Places with lots of snow and ice are prone to snow blemishes and potential health hazards due to poo melting out. Yet, some areas, thankfully, that folks frequent for ski mountaineering ask that you carry out your poop. Rainer has their classy blue bags, and during summer, those heading towards the Lower Saddle in Grand Teton National Park are asked to carry a personal pack-your-poo-out bag. The list could go on, and we salute initiatives providing some sort of WAG-bag, and fostering a carry-it-out ethic. If it is the law of the land to pack it out, please do so. Either way, I like this statement on the Grand Teton National Park climbing and mountaineering page, “Accept responsibility for yourself and others. ‘Leave No Trace’ depends more on attitude and awareness than on regulations.”
Many of us are like-minded in that we backcountry ski for some well-earned solitude with a core group of partners. In other words, we seek out sparsely populated zones for the skiing goods. I’m guessing the haunts we all prefer lack proper bathrooms, outhouses, etc. In that case, LNT has some basic wintertime pooing recommendations. Primarily, if you can, “Go before you go.” LNT also suggests using a WAG-bag and properly disposing of it when returning to the frontcountry.
If it is hitting the fan so to speak, LNT states, “if none of these options are available to you, there is a last resort. Get 200 feet (70 adult steps) away from water sources (even frozen or buried ones), travel paths, and campsites, and disguise your waste in deep snow. Without the microbes present in soil to break it down, our waste will still be there come spring, making it extra important we keep it away from water sources and other visitors.”
Let’s channel my friend Kelly for a second: “not all heroes wear a cape,” he says when I explain how I’m the king dog poop picker-upper at the dog park. By extension, if you’re one of the heroes who doesn’t wear a cape and routinely packs it out, then good on you. I’m imperfect, though, and by default, not a hero with or without a cape when it comes to always packing it out. I’m starting to reassess, I’ll likely begin stowing a spare WAG-bag in my backcountry ski kit just in case. And what about those Wind River traverse plans? Maybe we’ll haul a scaled-down big-wall style PVC poop tube for that outing.
Keep it clean here in the comments, but I’m curious what protocols backcountry skiers/riders in North America or globally are considering when it comes to packing out the poo. Or is this all much a doo about nothing?
Jason Albert comes to WildSnow from Bend, Oregon. After growing up on the East Coast, he migrated from Montana to Colorado and settled in Oregon. Simple pleasures are quiet and long days touring.
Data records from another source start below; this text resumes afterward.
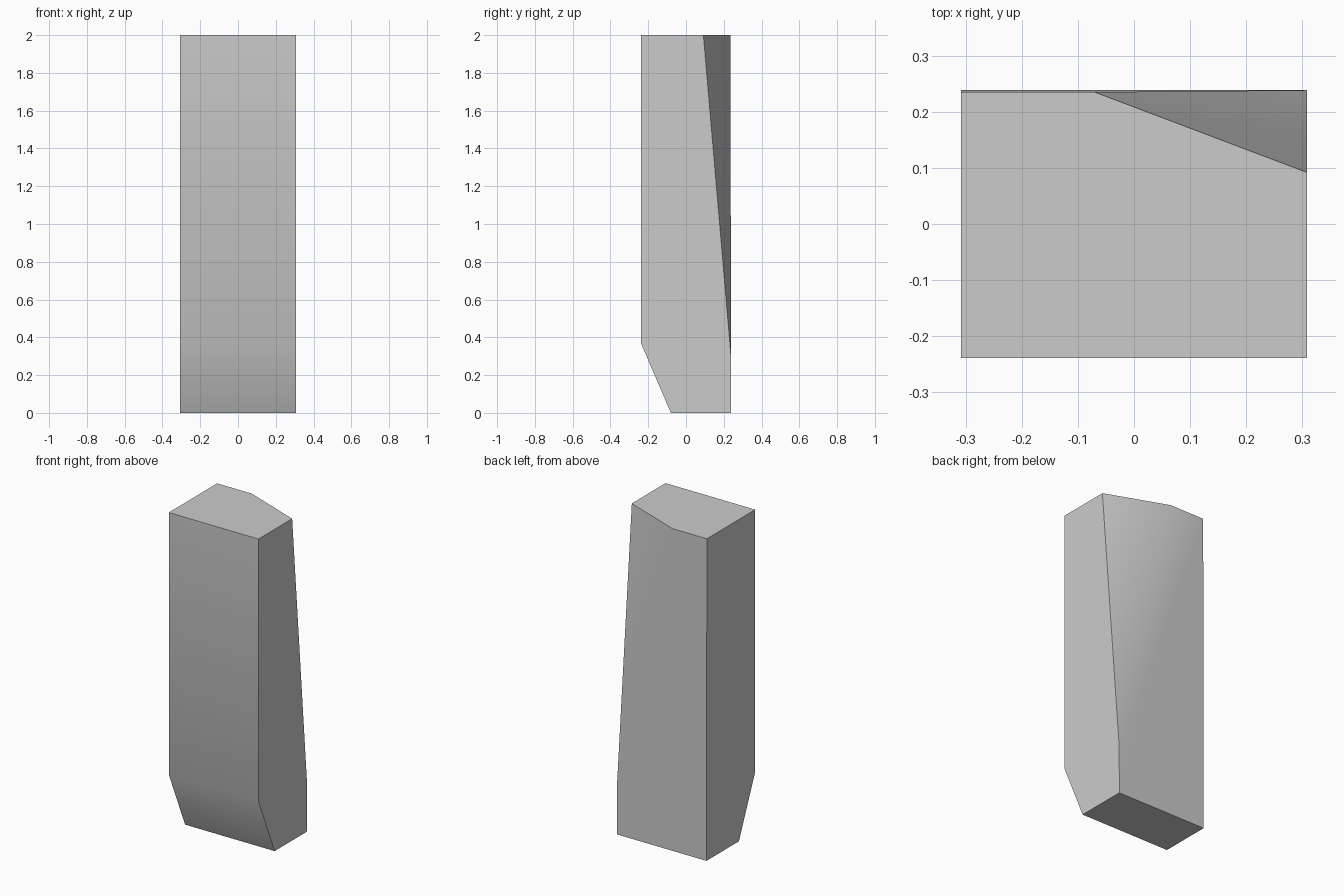
import bpy, bmesh
from math import radians
from mathutils import Vector

cube = bpy.data.objects.get("Cube")
if cube:
    bpy.data.objects.remove(cube, do_unlink=True)

HALF_WIDTH = 0.308

# Plain grey surface
grey = bpy.data.materials.new("plain_grey")
grey.use_nodes = True
colour = (0.6, 0.6, 0.6, 1)
grey.diffuse_color = colour
grey.node_tree.nodes["Principled BSDF"].inputs["Base Color"].default_value = colour

# Side profile (y, z) with the sloped front foot, extruded across the width
profile = [(-0.08, 0), (0.239, 0), (0.235, 2), (-0.239, 2), (-0.239, 0.37)]
bm = bmesh.new()
side = bm.faces.new([bm.verts.new((-HALF_WIDTH, y, z)) for y, z in profile])
extruded = bmesh.ops.extrude_face_region(bm, geom=[side])
moved = [v for v in extruded["geom"] if isinstance(v, bmesh.types.BMVert)]
bmesh.ops.translate(bm, verts=moved, vec=(2 * HALF_WIDTH, 0, 0))

# Slanted cut off the rear upper corner
a = Vector((-0.07, 0.235, 2))
b = Vector((HALF_WIDTH, 0.092, 2))
c = Vector((HALF_WIDTH, 0.238, 0.3))
normal = (b - a).cross(c - a)
if normal.y < 0:
    normal.negate()
cut = bmesh.ops.bisect_plane(bm, geom=bm.verts[:] + bm.edges[:] + bm.faces[:],
                             plane_co=a, plane_no=normal, clear_outer=True)
rim = [e for e in cut["geom_cut"] if isinstance(e, bmesh.types.BMEdge)]
bmesh.ops.contextual_create(bm, geom=rim)
bmesh.ops.recalc_face_normals(bm, faces=bm.faces[:])

# Finished block
mesh = bpy.data.meshes.new("tapered_block")
bm.to_mesh(mesh)
bm.free()
mesh.materials.append(grey)
block = bpy.data.objects.new("tapered_block", mesh)
bpy.context.collection.objects.link(block)
bpy.context.view_layer.objects.active = block
block.select_set(True)
bpy.ops.object.shade_smooth_by_angle(angle=radians(30))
His gray hair might stem from his first Grand Traverse in 2000 when rented leather boots and 210cm skis were not the speed weapons he had hoped for. Jason survived the transition from free-heel kool-aid drinker to faster and lighter (think AT), and safer, are better.